That is not to discredit what so many female trailblazers have done for gender inequality as a whole with these accolades in tow.Â But, there is no universalÂ image ofÂ success.
There is no secret sauce.
There is no quick fix.
Success is not even the pay-off of hard work – it’s just the acceptance of said hard yards.Â Our bumbling ingÃ©nue (I imagine her to be KristenÂ StewartÂ in sneakers and Chanel MÃ©tiers d’Art pearls and lace under a muddy raincoat)Â is allowed toÂ remain bumbling and ingenuous in her success without any
pressure to embody some American Dream woman who fits Soul Cycle, and a green smoothie, and a coconut water, and World Peace, and yoga, and pick up the kids from school, and learning to code into one day. It’s totally ok for her to not be consistently composed or organised or have a 5-year plan It’s ok for her to walk in the wrong direction without realising when she gets out of the subway at Times Square.*
All that to justifyÂ my 6AM consumption of waffles after shooting this story in a muddy raincoat.
They weren’t even whole wheat.
And I had maple syrup.
*Literally me. Every day.
SOURCE: Shine By Three – Read entire story here.
This might not be how your barber dresses on his off days but this is how my barber Michael Haar dresses off-duty.
Oh! I almost forgot! Looks like we might be doing an event together in London this September! I’ll keep you updated
SOURCE: The Sartorialist – Read entire story here.
Rooftop Cinema Club: I recently watched an open air movie on a rooftop in Brooklyn through the Rooftop Cinema Club and it was such a cool experience. I took my friend Liz and we saw American Psycho! You get to sit in these cute striped lawn chairs and they give you headphones so that you can really zone in on the movie and not get distracted by anything. An extra bonus? The view of the city skyline at dusk is incredible.
Smorgasborg: The Seaport Smorgasborg reopened this past May and although I have been to a couple of the other locations, I haven’t gotten down there yet to check it out. Some of the vendors include Fletcher’s BBQ, Home Frite and Red Hook Lobster Pound. YUM! Check out the locations here!
Rooftop Pools: There are a handful of really nice rooftop pools in New York open to the public and I’ve been to a few of them, but would recommend McCarren Pool in Willimasburg and the Dream Hotel in the Meatpacking District. The fee for non guests at McCarren runs anywhere from is $15 Monday through Thursday, and $65 Friday to Sunday. And at The Dream, passes for non-guests are $60 apiece, Monday through Friday from 11am to 5pm. It’s the perfect way to still be outside but beat the summer heat!
Summer Restaurant Week: There are so many amazing restaurants in New York but they aren’t always exactly cheap and that can be frustrating depending on what you’re willing to spend on a meal. So I think restaurant week is a great way to try some of the spots you’ve had on your list without breaking the bank, because there is a prix fix that is (usually) reasonable, which allows you to get a nice sampling of what their menu has to offer. I have been wanting to try this place for while, and this place looks great for brunch. Restaurant week runs through August 19th.

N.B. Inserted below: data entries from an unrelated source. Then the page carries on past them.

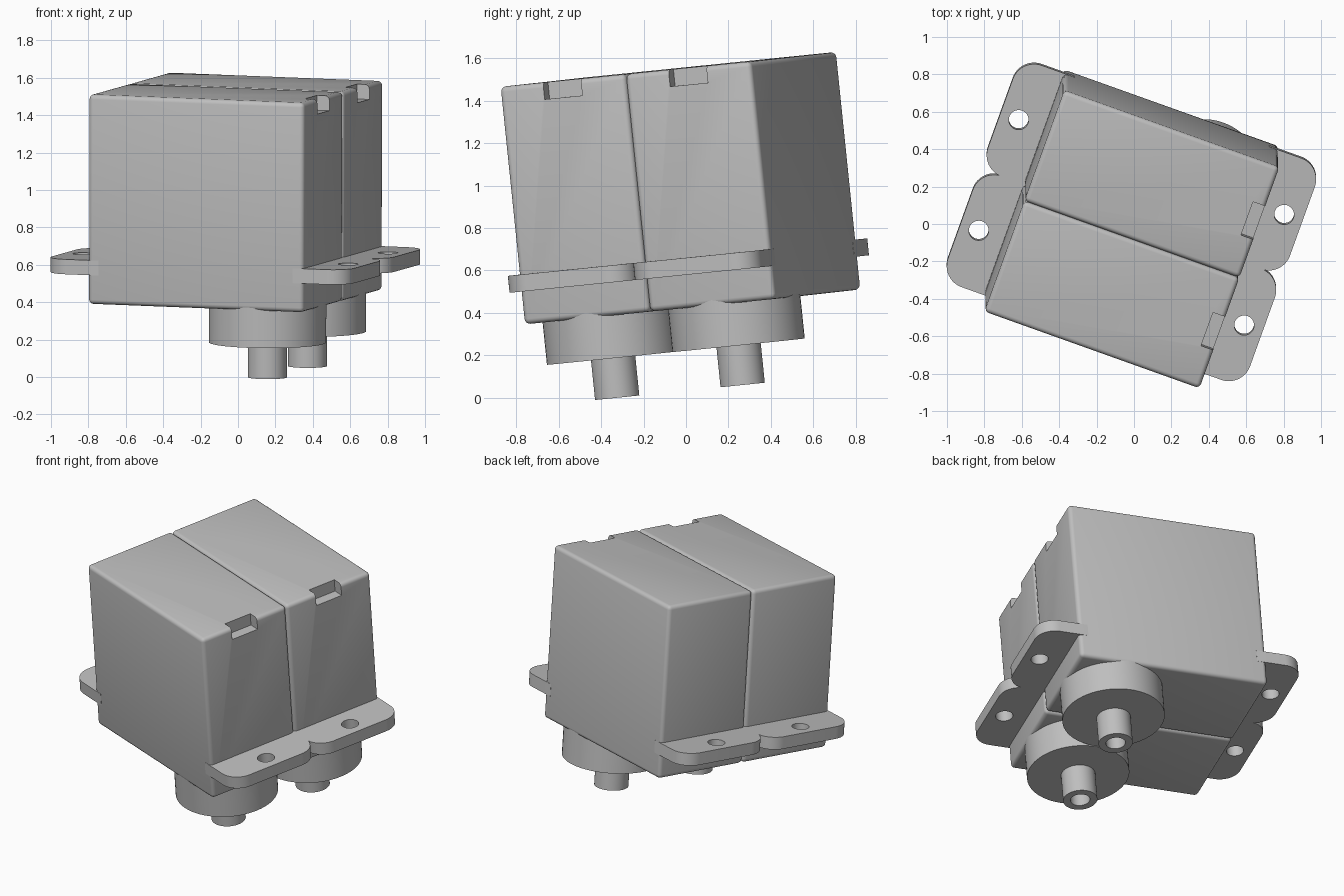
import bpy, bmesh
from math import pi, sin, cos, radians
from mathutils import Matrix, Vector

if "Cube" in bpy.data.objects:
    bpy.data.objects.remove(bpy.data.objects["Cube"], do_unlink=True)

# Tilted frame shared by both motors: length, width and height axes
length_axis = Vector((0.941, -0.336, -0.037)).normalized()
up_axis = length_axis.cross(Vector((0.345, 0.934, 0.095))).normalized()
width_axis = up_axis.cross(length_axis)
frame = Matrix((length_axis, width_axis, up_axis)).transposed().to_4x4()
frame.translation = (-0.80, -0.47, 1.51)

L, W, H = 1.222, 0.632, 1.126
EAR_TOP, EAR_BOTTOM, EAR_REACH, CORNER = -0.89, -0.97, 0.247, 0.12

grey = bpy.data.materials.new("grey plastic")
grey.use_nodes = True
colour = (0.52, 0.52, 0.52, 1)
grey.diffuse_color = colour
grey.node_tree.nodes["Principled BSDF"].inputs["Base Color"].default_value = colour


def make(name, bm):
    bmesh.ops.recalc_face_normals(bm, faces=bm.faces)
    mesh = bpy.data.meshes.new(name)
    bm.to_mesh(mesh)
    bm.free()
    mesh.materials.append(grey)
    obj = bpy.data.objects.new(name, mesh)
    bpy.context.collection.objects.link(obj)
    return obj


def box(name, low, high):
    bm = bmesh.new()
    low, high = Vector(low), Vector(high)
    bmesh.ops.create_cube(bm, size=1, matrix=Matrix.Translation((low + high) / 2)
                          @ Matrix.Diagonal((*(high - low), 1)))
    return make(name, bm)


def activate(obj):
    bpy.ops.object.select_all(action='DESELECT')
    obj.select_set(True)
    bpy.context.view_layer.objects.active = obj


def cut(obj, cutter):
    mod = obj.modifiers.new("cut", 'BOOLEAN')
    mod.object = cutter
    mod.solver = 'EXACT'
    activate(obj)
    bpy.ops.object.modifier_apply(modifier=mod.name)
    bpy.data.objects.remove(cutter, do_unlink=True)


def make_case():
    case = box("case", (0, 0, -H), (L, W, 0))
    bevel = case.modifiers.new("round", 'BEVEL')
    bevel.width, bevel.segments = 0.025, 4
    activate(case)
    bpy.ops.object.modifier_apply(modifier=bevel.name)
    # cable notch in the top edge
    cut(case, box("notch_cutter", (1.152, 0.22, -0.08), (L + 0.1, 0.41, 0.1)))
    return case


def make_ear(name, side):
    # plate with two rounded outer corners, mirrored about the case middle
    outer, inner = L / 2 + EAR_REACH, L / 2 - 0.06
    outline = [(inner, -0.001)]
    for cy, start in ((CORNER, -pi / 2), (W - CORNER, 0)):
        for i in range(13):
            a = start + i * pi / 24
            outline.append((outer - CORNER + CORNER * cos(a), cy + (CORNER + 0.001) * sin(a)))
    outline.append((inner, W + 0.001))
    bm = bmesh.new()
    face = bm.faces.new([bm.verts.new((L / 2 + side * x, y, EAR_BOTTOM)) for x, y in outline])
    top = bmesh.ops.extrude_face_region(bm, geom=[face])["geom"]
    bmesh.ops.translate(bm, vec=(0, 0, EAR_TOP - EAR_BOTTOM),
                        verts=[g for g in top if isinstance(g, bmesh.types.BMVert)])
    ear = make(name, bm)
    # screw hole
    bm = bmesh.new()
    bmesh.ops.create_cone(bm, cap_ends=True, segments=40, radius1=0.053, radius2=0.053, depth=0.4,
                          matrix=Matrix.Translation((L / 2 + side * 0.754, W / 2, EAR_TOP)))
    cut(ear, make("hole_cutter", bm))
    return ear


def make_output():
    # gear housing and hollow shaft turned from one profile
    profile = [(0, -1.08), (0.314, -1.08), (0.314, -1.327), (0.105, -1.327),
               (0.105, -1.515), (0.06, -1.515), (0.06, -1.34), (0, -1.34)]
    bm = bmesh.new()
    verts = [bm.verts.new((r, 0, z)) for r, z in profile]
    edges = [bm.edges.new(pair) for pair in zip(verts, verts[1:])]
    bmesh.ops.spin(bm, geom=verts + edges, axis=(0, 0, 1), cent=(0, 0, 0),
                   angle=2 * pi, steps=64)
    bmesh.ops.remove_doubles(bm, verts=bm.verts, dist=0.0001)
    bmesh.ops.translate(bm, verts=bm.verts, vec=(0.908, W / 2, 0))
    return make("gear_housing_and_shaft", bm)


# Build one motor, then place its twin alongside
parts = [make_case(), make_ear("left_ear", 1), make_ear("right_ear", -1), make_output()]
for part in parts:
    activate(part)
    bpy.ops.object.shade_smooth_by_angle(angle=radians(35))
    twin = part.copy()
    twin.name = "rear_" + part.name
    part.name = "front_" + part.name
    bpy.context.collection.objects.link(twin)
    part.matrix_world = frame
    twin.matrix_world = frame @ Matrix.Translation((0, W, 0))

I would love to know where your favorite spots are in New York during the summer or how you escape the heat. Let me know if the comments below! xo
SOURCE: My Style Pill – Read entire story here.